I never witnessed such a melting, weeping time before. Brother Butler had taken his stand the day before and told the brethren and sisters in public where to find him, on the side of the visions. “I believe them to be of God, am a full believer in the visions, so you may know where to find me.” Others expressed their belief, and hearty confessions were made by Brother Hart and others. Never did I witness such a powerful time.... We parted with the brethren and sisters while sweet love and union prevailed among all.—Letter 8, 1851, pp. 4, 5. (To Brother and Sister Howland, November 12, 1851.) 3MR 402.2

If Satan can work to turn the whole current of the waters of life into the most polluted channels, it is the very work he would rejoice to see the whole Seventh-day Adventist people engaged in. He desires us to use up in this way all the available means, so that there is nothing left to sustain foreign missions. But God wants His work to go in the very way He has ordained for it to go. He has not inaugurated a new plan or arrangement to save the world.... 3MR 403.1

Seek to save Dr. Kellogg from himself. He is not heeding the counsel he should heed. He is not satisfied because the Lord has signified that the missionary work does not consist alone in the slum work in Chicago. That work, thought to be the great and important thing to be done, is a very defective and expensive work. It has absorbed the means, and has deprived our poverty-stricken foreign mission fields of the help God designed them to have. The use of means in what is called the medical missionary work needs most thorough investigation. Means have been consumed and will continue to be consumed in a work which is not the greatest or most important to be done in our world. God calls upon His church that knows the truth to arise and shine; for their light has come, and the glory of the Lord has risen upon them. 3MR 403.2

The Lord has signified that the missionary, health-restorative gospel shall never be separated from the ministry of the word. The Lord Jesus has in His own example shown us the way in which His work is to be done in the restoration of suffering humanity.... 3MR 403.3

Donations large and abundant have come into the hands of Dr. Kellogg.
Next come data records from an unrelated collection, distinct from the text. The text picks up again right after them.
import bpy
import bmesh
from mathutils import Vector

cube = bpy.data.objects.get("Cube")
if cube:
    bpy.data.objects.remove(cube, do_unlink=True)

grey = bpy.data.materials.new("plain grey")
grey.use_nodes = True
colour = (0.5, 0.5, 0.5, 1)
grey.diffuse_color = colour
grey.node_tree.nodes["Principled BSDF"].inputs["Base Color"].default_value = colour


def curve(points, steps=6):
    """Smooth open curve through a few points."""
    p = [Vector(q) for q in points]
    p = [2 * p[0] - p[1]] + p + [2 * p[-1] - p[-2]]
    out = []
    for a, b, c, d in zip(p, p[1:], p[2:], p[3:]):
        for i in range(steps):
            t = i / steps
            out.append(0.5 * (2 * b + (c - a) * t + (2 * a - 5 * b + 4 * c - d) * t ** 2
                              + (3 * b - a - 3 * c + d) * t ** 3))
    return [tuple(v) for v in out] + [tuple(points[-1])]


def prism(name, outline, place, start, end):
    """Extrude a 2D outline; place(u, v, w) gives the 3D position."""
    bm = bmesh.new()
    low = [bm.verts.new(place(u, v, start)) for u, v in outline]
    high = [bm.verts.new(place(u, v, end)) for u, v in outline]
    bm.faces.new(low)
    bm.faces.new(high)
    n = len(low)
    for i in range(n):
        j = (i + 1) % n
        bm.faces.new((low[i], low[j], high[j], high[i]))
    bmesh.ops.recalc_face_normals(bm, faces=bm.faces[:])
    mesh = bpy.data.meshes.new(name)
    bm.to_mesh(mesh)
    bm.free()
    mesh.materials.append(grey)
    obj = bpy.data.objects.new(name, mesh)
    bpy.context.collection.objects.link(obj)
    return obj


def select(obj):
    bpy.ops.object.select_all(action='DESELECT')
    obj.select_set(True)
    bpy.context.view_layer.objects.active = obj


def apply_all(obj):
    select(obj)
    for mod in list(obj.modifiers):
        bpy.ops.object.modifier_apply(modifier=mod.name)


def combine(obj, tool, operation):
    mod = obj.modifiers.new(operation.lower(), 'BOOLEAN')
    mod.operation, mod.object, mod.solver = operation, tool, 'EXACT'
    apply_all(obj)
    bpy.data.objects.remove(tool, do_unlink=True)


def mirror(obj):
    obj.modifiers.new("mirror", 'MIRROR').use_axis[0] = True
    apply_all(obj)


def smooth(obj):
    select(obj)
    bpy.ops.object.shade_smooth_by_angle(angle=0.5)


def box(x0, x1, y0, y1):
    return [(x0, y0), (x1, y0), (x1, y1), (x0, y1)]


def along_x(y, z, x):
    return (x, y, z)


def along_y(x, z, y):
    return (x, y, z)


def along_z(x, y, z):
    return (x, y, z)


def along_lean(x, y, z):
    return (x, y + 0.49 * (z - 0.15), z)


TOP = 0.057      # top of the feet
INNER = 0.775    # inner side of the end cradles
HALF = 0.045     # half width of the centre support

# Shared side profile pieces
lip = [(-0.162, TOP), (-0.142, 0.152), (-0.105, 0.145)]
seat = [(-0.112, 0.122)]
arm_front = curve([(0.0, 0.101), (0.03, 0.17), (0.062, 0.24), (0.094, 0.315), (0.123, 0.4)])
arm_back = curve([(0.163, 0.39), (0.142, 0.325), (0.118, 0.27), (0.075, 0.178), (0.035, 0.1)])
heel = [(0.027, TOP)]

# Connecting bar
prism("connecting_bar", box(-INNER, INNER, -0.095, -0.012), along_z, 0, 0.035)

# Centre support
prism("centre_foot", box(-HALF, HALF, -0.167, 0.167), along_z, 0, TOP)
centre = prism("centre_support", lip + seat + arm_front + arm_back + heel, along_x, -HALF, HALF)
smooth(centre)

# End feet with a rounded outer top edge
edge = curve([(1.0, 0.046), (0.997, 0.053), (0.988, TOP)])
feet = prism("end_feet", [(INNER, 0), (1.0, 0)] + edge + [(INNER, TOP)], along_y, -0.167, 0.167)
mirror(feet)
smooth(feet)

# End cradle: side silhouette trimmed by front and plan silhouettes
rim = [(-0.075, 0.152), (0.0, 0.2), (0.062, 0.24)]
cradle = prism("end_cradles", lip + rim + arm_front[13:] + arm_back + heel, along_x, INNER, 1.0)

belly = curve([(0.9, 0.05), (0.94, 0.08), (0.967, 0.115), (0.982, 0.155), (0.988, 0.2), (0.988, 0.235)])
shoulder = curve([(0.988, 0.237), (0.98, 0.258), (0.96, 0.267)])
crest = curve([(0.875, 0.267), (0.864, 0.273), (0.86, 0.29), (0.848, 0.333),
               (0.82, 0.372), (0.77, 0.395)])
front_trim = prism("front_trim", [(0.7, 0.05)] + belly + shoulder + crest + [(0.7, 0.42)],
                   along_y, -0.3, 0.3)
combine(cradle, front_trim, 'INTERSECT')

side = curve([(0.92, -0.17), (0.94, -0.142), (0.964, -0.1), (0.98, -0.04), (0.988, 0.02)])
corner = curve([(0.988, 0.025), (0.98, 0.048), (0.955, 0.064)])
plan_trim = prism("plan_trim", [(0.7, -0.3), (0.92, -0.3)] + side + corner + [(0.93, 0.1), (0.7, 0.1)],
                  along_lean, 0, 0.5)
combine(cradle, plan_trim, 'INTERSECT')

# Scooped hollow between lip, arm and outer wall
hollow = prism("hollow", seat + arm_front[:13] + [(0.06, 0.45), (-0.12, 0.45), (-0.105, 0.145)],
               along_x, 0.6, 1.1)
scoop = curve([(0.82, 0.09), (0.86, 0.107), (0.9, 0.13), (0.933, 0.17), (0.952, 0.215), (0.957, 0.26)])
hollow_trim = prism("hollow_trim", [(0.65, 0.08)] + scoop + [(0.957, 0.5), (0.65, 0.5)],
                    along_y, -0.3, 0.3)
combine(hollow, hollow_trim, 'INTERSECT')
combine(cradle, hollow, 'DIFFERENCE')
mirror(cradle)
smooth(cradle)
These should not have been swallowed up in doing that which the world would do largely, but the world will not do the work which God has committed to His people. He requires us to be wide awake in preparing the way for Christ's second coming. This work is included in the commission Christ gave to His disciples. He bids us, “Lift up thy voice like a trumpet, and show my people their transgression, and the house of Jacob their sins.”—Letter 3, 1900, pp. 2-5. (To Elder and Mrs. G. A. Irwin, January 1, 1900.) 3MR 404.1